_What is needed_
Reproduce the records below exactly, but only between the lines holding "closed (inset, y)" and "other = loops[(k + 1) % len(loops)]", inclusive.

---------- Input material

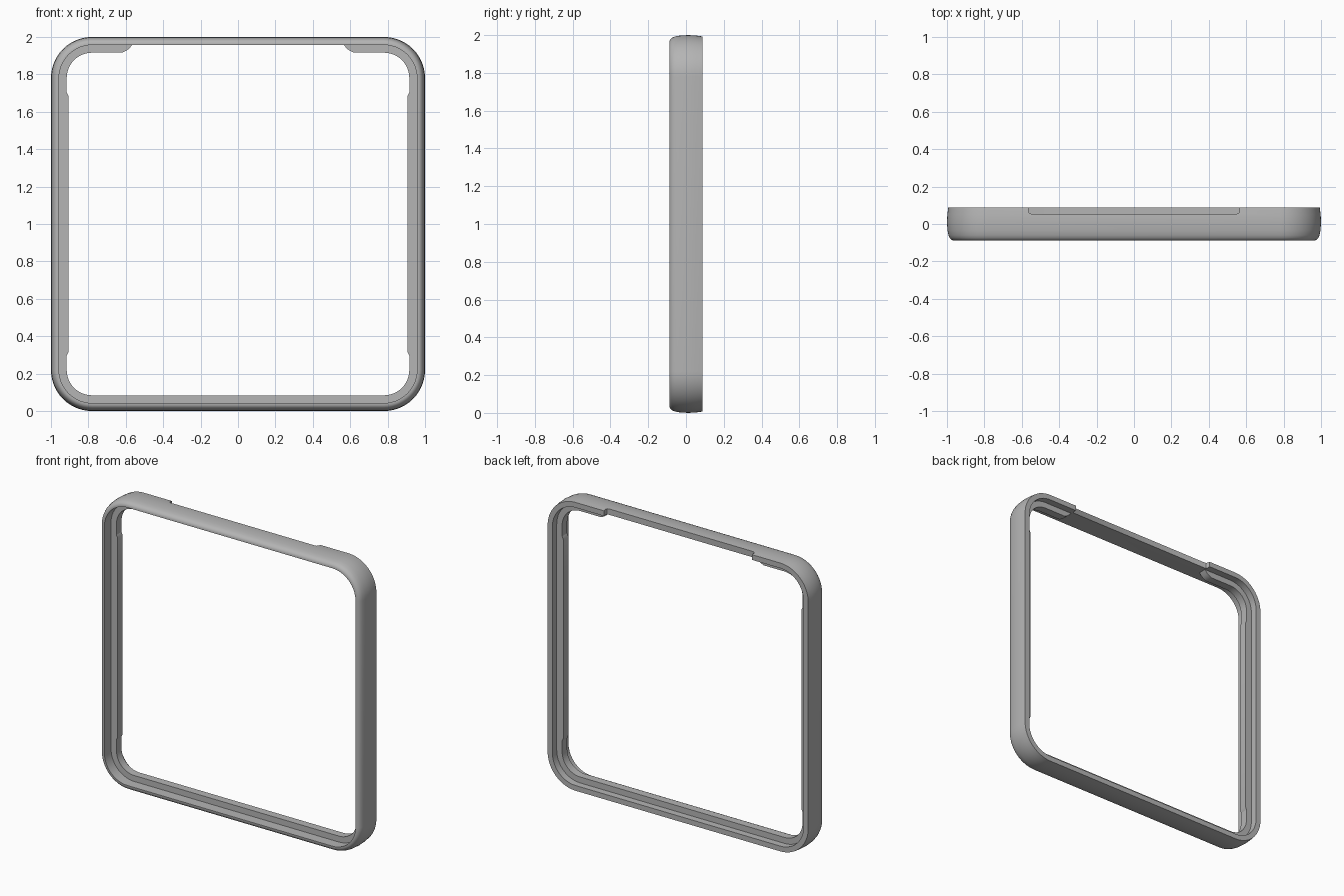
import bpy, bmesh, math

cube = bpy.data.objects.get("Cube")
if cube:
    bpy.data.objects.remove(cube, do_unlink=True)

# One plain grey for the whole frame
grey = bpy.data.materials.new("plain grey")
grey.use_nodes = True
grey.diffuse_color = (0.46, 0.46, 0.46, 1)
shader = grey.node_tree.nodes["Principled BSDF"]
shader.inputs["Base Color"].default_value = grey.diffuse_color
shader.inputs["Roughness"].default_value = 0.6

HALF, RADIUS, STEPS = 1.0, 0.22, 14
LIP_FRONT, LIP_BACK = -0.015, 0.04


def finish(bm, name):
    bmesh.ops.recalc_face_normals(bm, faces=bm.faces)
    mesh = bpy.data.meshes.new(name)
    bm.to_mesh(mesh)
    bm.free()
    mesh.materials.append(grey)
    obj = bpy.data.objects.new(name, mesh)
    bpy.context.collection.objects.link(obj)
    return obj


def rounded_square(inset):
    """Points (x, z) of the rounded outline, moved inward by inset."""
    centre, r = HALF - RADIUS, RADIUS - inset
    points = []
    for corner in range(4):
        mid = math.radians(45 + 90 * corner)
        cx = math.copysign(centre, math.cos(mid))
        cz = math.copysign(centre, math.sin(mid)) + HALF
        for i in range(STEPS + 1):
            a = math.radians(90 * (corner + i / STEPS))
            points.append((cx + r * math.cos(a), cz + r * math.sin(a)))
    return points


def ring(name, section):
    """Sweep a closed (inset, y) section round the square."""
    bm = bmesh.new()
    loops = [[bm.verts.new((x, y, z)) for x, z in rounded_square(inset)]
             for inset, y in section]
    for k, loop in enumerate(loops):
        other = loops[(k + 1) % len(loops)]
        for i in range(len(loop)):
            j = (i + 1) % len(loop)
            bm.faces.new((loop[i], loop[j], other[j], other[i]))
    return finish(bm, name)


def prism(name, outline, place, start, end):
    """Extrude an outline; place(a, b, depth) gives the position."""
    bm = bmesh.new()
    near, far = [[bm.verts.new(place(a, b, d)) for a, b in outline] for d in (start, end)]
    bm.faces.new(near)
    bm.faces.new(far)
    for i in range(len(near)):
        j = (i + 1) % len(near)
        bm.faces.new((near[i], near[j], far[j], far[i]))
    return finish(bm, name)


def mirrored(half):
    return half + [(-a, b) for a, b in reversed(half)]


def cut(target, cutter):
    cutter.hide_render = True
    mod = target.modifiers.new("cut", "BOOLEAN")
    mod.operation = "DIFFERENCE"
    mod.solver = "EXACT"
    mod.object = cutter
    bpy.context.view_layer.objects.active = target
    bpy.ops.object.modifier_apply(modifier=mod.name)
    bpy.data.objects.remove(cutter, do_unlink=True)


# Outer frame with a gently bulged wall and a rounded front edge
frame = ring("outer_frame", [
    (0.007, 0.088), (0.002, 0.05), (0, 0.01), (0.003, -0.035), (0.008, -0.06),
    (0.014, -0.074), (0.022, -0.083), (0.032, -0.088), (0.043, -0.088), (0.043, 0.088)])

# Shallow notch in the back edge of the top bar
notch = prism("notch_cutter",
              mirrored([(0.565, 0.2), (0.565, 0.068), (0.56, 0.058), (0.55, 0.054)]),
              lambda a, b, d: (a, b, d), 1.85, 2.1)
cut(frame, notch)

# Inner lip, open along the middle of the top bar
lip = ring("inner_lip", [(0.03, LIP_FRONT), (0.084, LIP_FRONT),
                         (0.084, LIP_BACK), (0.03, LIP_BACK)])
gap = prism("lip_gap_cutter",
            mirrored([(0.565, 1.99), (0.565, 1.957), (0.585, 1.935),
                      (0.6, 1.925), (0.62, 1.916), (0.62, 1.85)]),
            lambda a, b, d: (a, d, b), -0.15, 0.15)
cut(lip, gap)

# Slightly wider strip of lip along each side
parts = [frame, lip]
for side, word in ((1, "left"), (-1, "right")):
    outline = [(0.93, 0.29), (0.916, 0.295), (0.907, 0.315),
               (0.907, 1.685), (0.916, 1.705), (0.93, 1.71)]
    parts.append(prism(word + "_side_strip", outline,
                       lambda a, b, d: (side * a, d, b), LIP_FRONT, LIP_BACK))

# Smooth curves, keep edges sharp
bpy.ops.object.select_all(action="DESELECT")
for obj in parts:
    obj.select_set(True)
bpy.context.view_layer.objects.active = frame
bpy.ops.object.shade_smooth_by_angle(angle=math.radians(32))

--------------------

_Response to the task_
    """Sweep a closed (inset, y) section round the square."""
    bm = bmesh.new()
    loops = [[bm.verts.new((x, y, z)) for x, z in rounded_square(inset)]
             for inset, y in section]
    for k, loop in enumerate(loops):
        other = loops[(k + 1) % len(loops)]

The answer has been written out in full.